“This is an example of how ‘blue sky’ science may lead to a practical outcome. The goal of this work is not to study glaucoma, it is really all about trying to interpret the signals on the ‘fax line’ that connects the eyes to the brain – this discovery takes us one small step closer to understanding what is really going down the fax line,” he explains.
“For a long time we’ve had an image of the brain as a kind of computer, with particular pathways – or ‘wires’- for particular nerve signals. Now it is becoming clear the wiring is a lot less precise than a computer. But imprecise wiring is actually flexible because it creates many backup pathways to compensate for aging and damage,” Prof. Martin says.
The researchers’ paper “Receptive field asymmetries produce color-dependent direction selectivity in primate lateral geniculate nucleus” by Chris Tailby, William Dobbie, Samuel Solomon, Brett Szmajda, Maziar Hashemi-Nezhad, Jason Forte and Paul Martin has just appeared in the Journal of Vision (2010), Volume 10 (8), pages 1-18.
The Vision Centre is funded by the Australian Research Council as the ARC Centre of Excellence in Vision Science.More information:
Professor Paul Martin | scinews.com.au
Novel mechanisms of action discovered for the skin cancer medication Imiquimod
21.10.2016 | Technische Universität München
Second research flight into zero gravity
21.10.2016 | Universität Zürich
Researchers from the Institute for Quantum Computing (IQC) at the University of Waterloo led the development of a new extensible wiring technique capable of controlling superconducting quantum bits, representing a significant step towards to the realization of a scalable quantum computer.
"The quantum socket is a wiring method that uses three-dimensional wires based on spring-loaded pins to address individual qubits," said Jeremy Béjanin, a PhD...
In a paper in Scientific Reports, a research team at Worcester Polytechnic Institute describes a novel light-activated phenomenon that could become the basis for applications as diverse as microscopic robotic grippers and more efficient solar cells.
A research team at Worcester Polytechnic Institute (WPI) has developed a revolutionary, light-activated semiconductor nanocomposite material that can be used...
By forcefully embedding two silicon atoms in a diamond matrix, Sandia researchers have demonstrated for the first time on a single chip all the components needed to create a quantum bridge to link quantum computers together.
"People have already built small quantum computers," says Sandia researcher Ryan Camacho. "Maybe the first useful one won't be a single giant quantum computer...
COMPAMED has become the leading international marketplace for suppliers of medical manufacturing. The trade fair, which takes place every November and is co-located to MEDICA in Dusseldorf, has been steadily growing over the past years and shows that medical technology remains a rapidly growing market.
In 2016, the joint pavilion by the IVAM Microtechnology Network, the Product Market “High-tech for Medical Devices”, will be located in Hall 8a again and will...
'Ferroelectric' materials can switch between different states of electrical polarization in response to an external electric field.
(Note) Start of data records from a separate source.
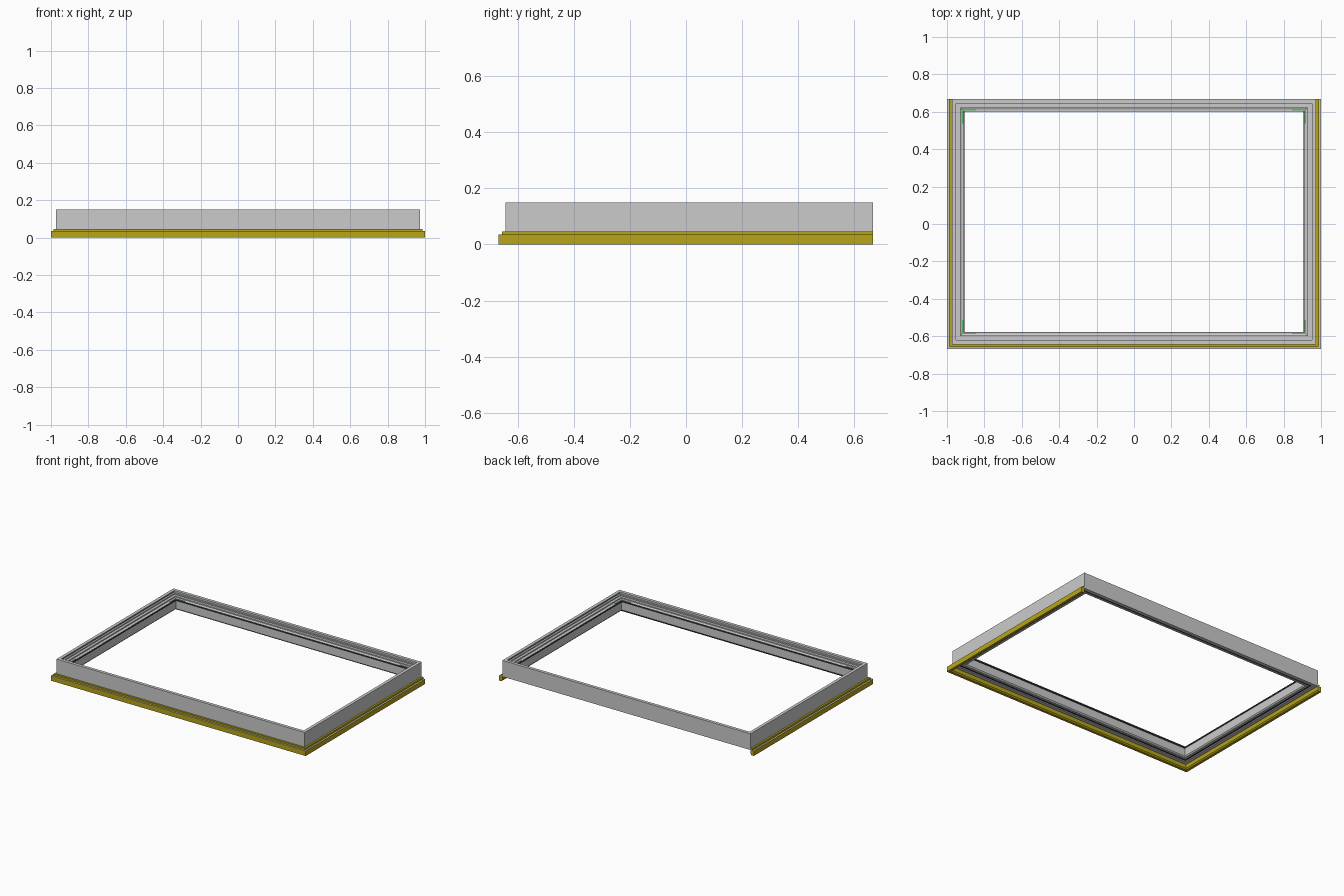
import bpy, bmesh

if "Cube" in bpy.data.objects:
    bpy.data.objects.remove(bpy.data.objects["Cube"])

X, YF, YB = 0.973, -0.643, 0.667   # outer faces of the grey frame wall


def material(name, rgb):
    m = bpy.data.materials.new(name)
    m.diffuse_color = (*rgb, 1)
    m.use_nodes = True
    m.node_tree.nodes["Principled BSDF"].inputs["Base Color"].default_value = m.diffuse_color
    return m


def finish(bm, name, mat=None):
    bmesh.ops.recalc_face_normals(bm, faces=bm.faces[:])
    me = bpy.data.meshes.new(name)
    bm.to_mesh(me)
    bm.free()
    ob = bpy.data.objects.new(name, me)
    bpy.context.collection.objects.link(ob)
    if mat:
        me.materials.append(mat)
    return ob


def sweep(name, profile, closed=True, mat=None):
    """Mitred sweep of (inset, z) points; open sweeps skip the back edge."""
    bm = bmesh.new()
    rings = [[], [], [], []]
    for d, z in profile:
        back = YB - d if closed else YB
        corners = [(-X + d, back), (-X + d, YF + d), (X - d, YF + d), (X - d, back)]
        for ring, (x, y) in zip(rings, corners):
            ring.append(bm.verts.new((x, y, z)))
    n = len(profile)
    for i in range(4 if closed else 3):
        a, b = rings[i], rings[(i + 1) % 4]
        for j in range(n):
            k = (j + 1) % n
            bm.faces.new((a[j], a[k], b[k], b[j]))
    if not closed:
        bm.faces.new(rings[0])
        bm.faces.new(rings[3])
    return finish(bm, name, mat)


def box_strip(name, d0, d1, z0, z1, closed=True, mat=None):
    return sweep(name, [(d0, z0), (d0, z1), (d1, z1), (d1, z0)], closed, mat)


yellow = material("yellow", (0.48, 0.38, 0.01))
black = material("black", (0.04, 0.04, 0.04))
green = material("green", (0.1, 0.5, 0.12))

# Stepped main frame with grooves inside and below
sweep("main_frame", [
    (0, 0.035), (0, 0.15), (0.022, 0.15), (0.022, 0.142), (0.016, 0.142),
    (0.016, 0.134), (0.028, 0.134), (0.028, 0.126), (0.046, 0.126),
    (0.046, 0.118), (0.054, 0.114), (0.062, 0.114), (0.062, 0.048),
    (0.056, 0.040), (0.040, 0.040), (0.040, 0.048), (0.026, 0.048),
    (0.026, 0.035)])

# Yellow stepped trim on front and sides, open at the back
sweep("lower_trim", [
    (-0.026, 0), (-0.026, 0.035), (-0.013, 0.035), (-0.013, 0.047),
    (0, 0.047), (0, 0.008), (-0.008, 0)], False, yellow)

# Thin strip on the trim ledge
box_strip("trim_ledge_strip", -0.0255, -0.0165, 0.0345, 0.0360, False)

# Dark seals along the inner lip and under the frame
box_strip("inner_seal", 0.0615, 0.066, 0.104, 0.113, True, black)
box_strip("bottom_seal", 0.028, 0.038, 0.040, 0.050, True, black)

# Green L-shaped corner cleats on the inner shelf
D0, D1, LEG = 0.0545, 0.0605, 0.075
for sx, xname in ((-1, "left"), (1, "right")):
    for yw, sy, yname in ((YF, -1, "front"), (YB, 1, "back")):
        ox, oy = sx * (X - D0), yw - sy * D0
        t = D1 - D0
        outline = [(0, 0), (LEG, 0), (LEG, t), (t, t), (t, LEG), (0, LEG)]
        bm = bmesh.new()
        face = bm.faces.new([bm.verts.new((ox - sx * u, oy - sy * v, 0.113))
                             for u, v in outline])
        ext = bmesh.ops.extrude_face_region(bm, geom=[face])
        bmesh.ops.translate(bm, vec=(0, 0, 0.004), verts=[
            g for g in ext["geom"] if isinstance(g, bmesh.types.BMVert)])
        finish(bm, f"corner_cleat_{yname}_{xname}", green)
This flexibility means they show promise for many applications, for example in electronic devices and computer memory. Current ferroelectric materials are highly valued for their thermal and chemical stability and rapid electro-mechanical responses, but creating a material that is scalable down to the tiny sizes needed for technologies like silicon-based semiconductors (Si-based CMOS) has proven challenging.
Now, Hiroshi Funakubo and co-workers at the Tokyo Institute of Technology, in collaboration with researchers across Japan, have conducted experiments to...
14.10.2016 | Event News
14.10.2016 | Event News
12.10.2016 | Event News
21.10.2016 | Health and Medicine
21.10.2016 | Information Technology
21.10.2016 | Materials Sciences